    East Indian? Uhhhhh. It’s called “Indian.” The term “East Indian” implies there are native “Indians” West of India. Think that through.

  2. SCOUT Magazine on August 20th, 2014 3:30 pm

    How do the West Indies figure in your geo-semantic world view?

  3. Bill on August 20th, 2014 3:53 pm

    All “Indian”. The misnomer “East Indian” is a hangover from when people, here in Canada, referred to First Nations as “Indian”.

  4. SCOUT Magazine on August 20th, 2014 4:18 pm

    While I agree that it is colonial in etymological origin (like “South Africa”, for example), it is neither a Canadian term nor one out of general usage (a “hangover”) as you contend. Nevertheless, I see your point. I’ve accordingly changed the headline and made a note in our style guide. Thanks for reading.

  5. Bill on August 20th, 2014 4:23 pm

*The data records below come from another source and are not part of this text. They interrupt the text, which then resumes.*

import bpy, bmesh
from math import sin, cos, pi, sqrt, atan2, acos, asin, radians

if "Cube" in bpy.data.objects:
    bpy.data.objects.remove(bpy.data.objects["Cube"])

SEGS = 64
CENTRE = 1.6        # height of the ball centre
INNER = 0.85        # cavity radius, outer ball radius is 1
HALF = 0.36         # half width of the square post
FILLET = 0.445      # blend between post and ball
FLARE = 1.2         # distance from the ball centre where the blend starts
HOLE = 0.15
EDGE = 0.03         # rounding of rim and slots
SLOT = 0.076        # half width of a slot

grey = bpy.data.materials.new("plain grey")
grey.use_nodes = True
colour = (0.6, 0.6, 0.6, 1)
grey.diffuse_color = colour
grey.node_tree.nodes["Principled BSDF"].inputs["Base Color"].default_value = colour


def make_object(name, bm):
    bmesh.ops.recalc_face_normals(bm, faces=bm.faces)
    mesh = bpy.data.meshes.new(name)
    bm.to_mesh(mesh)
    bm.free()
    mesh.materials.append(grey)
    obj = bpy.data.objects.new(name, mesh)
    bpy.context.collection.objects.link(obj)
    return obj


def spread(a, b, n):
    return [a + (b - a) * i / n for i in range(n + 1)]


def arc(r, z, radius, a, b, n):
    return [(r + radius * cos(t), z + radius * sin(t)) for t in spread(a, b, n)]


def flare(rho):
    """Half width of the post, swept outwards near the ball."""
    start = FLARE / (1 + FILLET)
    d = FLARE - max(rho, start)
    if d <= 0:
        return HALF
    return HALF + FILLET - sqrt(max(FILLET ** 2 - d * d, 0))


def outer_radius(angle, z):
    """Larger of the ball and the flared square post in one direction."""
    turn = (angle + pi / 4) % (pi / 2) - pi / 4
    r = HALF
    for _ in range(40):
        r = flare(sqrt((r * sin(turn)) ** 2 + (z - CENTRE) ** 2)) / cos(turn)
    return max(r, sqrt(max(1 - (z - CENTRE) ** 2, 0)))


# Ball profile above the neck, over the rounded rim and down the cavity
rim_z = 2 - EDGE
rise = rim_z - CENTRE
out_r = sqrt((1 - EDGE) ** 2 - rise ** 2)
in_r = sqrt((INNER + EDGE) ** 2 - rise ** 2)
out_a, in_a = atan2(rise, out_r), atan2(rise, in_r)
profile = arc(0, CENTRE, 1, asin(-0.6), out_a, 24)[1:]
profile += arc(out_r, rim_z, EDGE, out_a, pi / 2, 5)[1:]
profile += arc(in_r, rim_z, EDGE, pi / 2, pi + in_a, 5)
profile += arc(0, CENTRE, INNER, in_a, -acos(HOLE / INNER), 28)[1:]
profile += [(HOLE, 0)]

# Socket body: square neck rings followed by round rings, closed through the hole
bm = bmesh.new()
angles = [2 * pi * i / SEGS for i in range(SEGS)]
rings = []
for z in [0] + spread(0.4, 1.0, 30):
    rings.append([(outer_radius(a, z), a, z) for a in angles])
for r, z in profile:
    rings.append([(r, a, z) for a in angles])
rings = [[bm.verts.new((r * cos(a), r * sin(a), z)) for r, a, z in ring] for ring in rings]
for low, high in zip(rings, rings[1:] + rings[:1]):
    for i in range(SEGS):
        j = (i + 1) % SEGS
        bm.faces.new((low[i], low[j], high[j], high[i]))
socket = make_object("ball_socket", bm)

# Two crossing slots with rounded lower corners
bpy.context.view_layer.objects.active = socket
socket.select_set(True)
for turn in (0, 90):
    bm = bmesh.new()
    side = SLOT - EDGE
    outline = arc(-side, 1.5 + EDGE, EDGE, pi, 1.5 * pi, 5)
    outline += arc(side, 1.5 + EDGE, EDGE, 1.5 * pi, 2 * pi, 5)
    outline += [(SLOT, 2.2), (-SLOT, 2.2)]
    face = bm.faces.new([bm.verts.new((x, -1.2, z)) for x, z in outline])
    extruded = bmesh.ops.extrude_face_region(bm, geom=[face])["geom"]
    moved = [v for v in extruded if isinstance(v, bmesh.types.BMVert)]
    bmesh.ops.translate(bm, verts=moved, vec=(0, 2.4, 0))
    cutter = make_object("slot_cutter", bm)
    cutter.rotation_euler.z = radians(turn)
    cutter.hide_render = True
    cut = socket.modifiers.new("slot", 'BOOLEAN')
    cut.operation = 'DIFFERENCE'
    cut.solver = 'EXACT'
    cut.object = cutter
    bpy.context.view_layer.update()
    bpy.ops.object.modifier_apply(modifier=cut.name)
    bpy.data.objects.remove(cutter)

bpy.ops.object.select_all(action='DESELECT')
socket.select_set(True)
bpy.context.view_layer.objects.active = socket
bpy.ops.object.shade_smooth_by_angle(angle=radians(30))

    I should have been more clear—no, it is not Canadian, it is North American—although it is very uncommon in Europe. And many contentious terms have not fallen out of use, surely that does not mean that we should not use them. It’s usage is offensive: ask many Indians. Most would prefer “Indian” to “East Indian”; employed as a marker to distinguish those from India with First Nations here (or Native Americans, as it may be in the US).

  6. Bill on August 20th, 2014 4:28 pm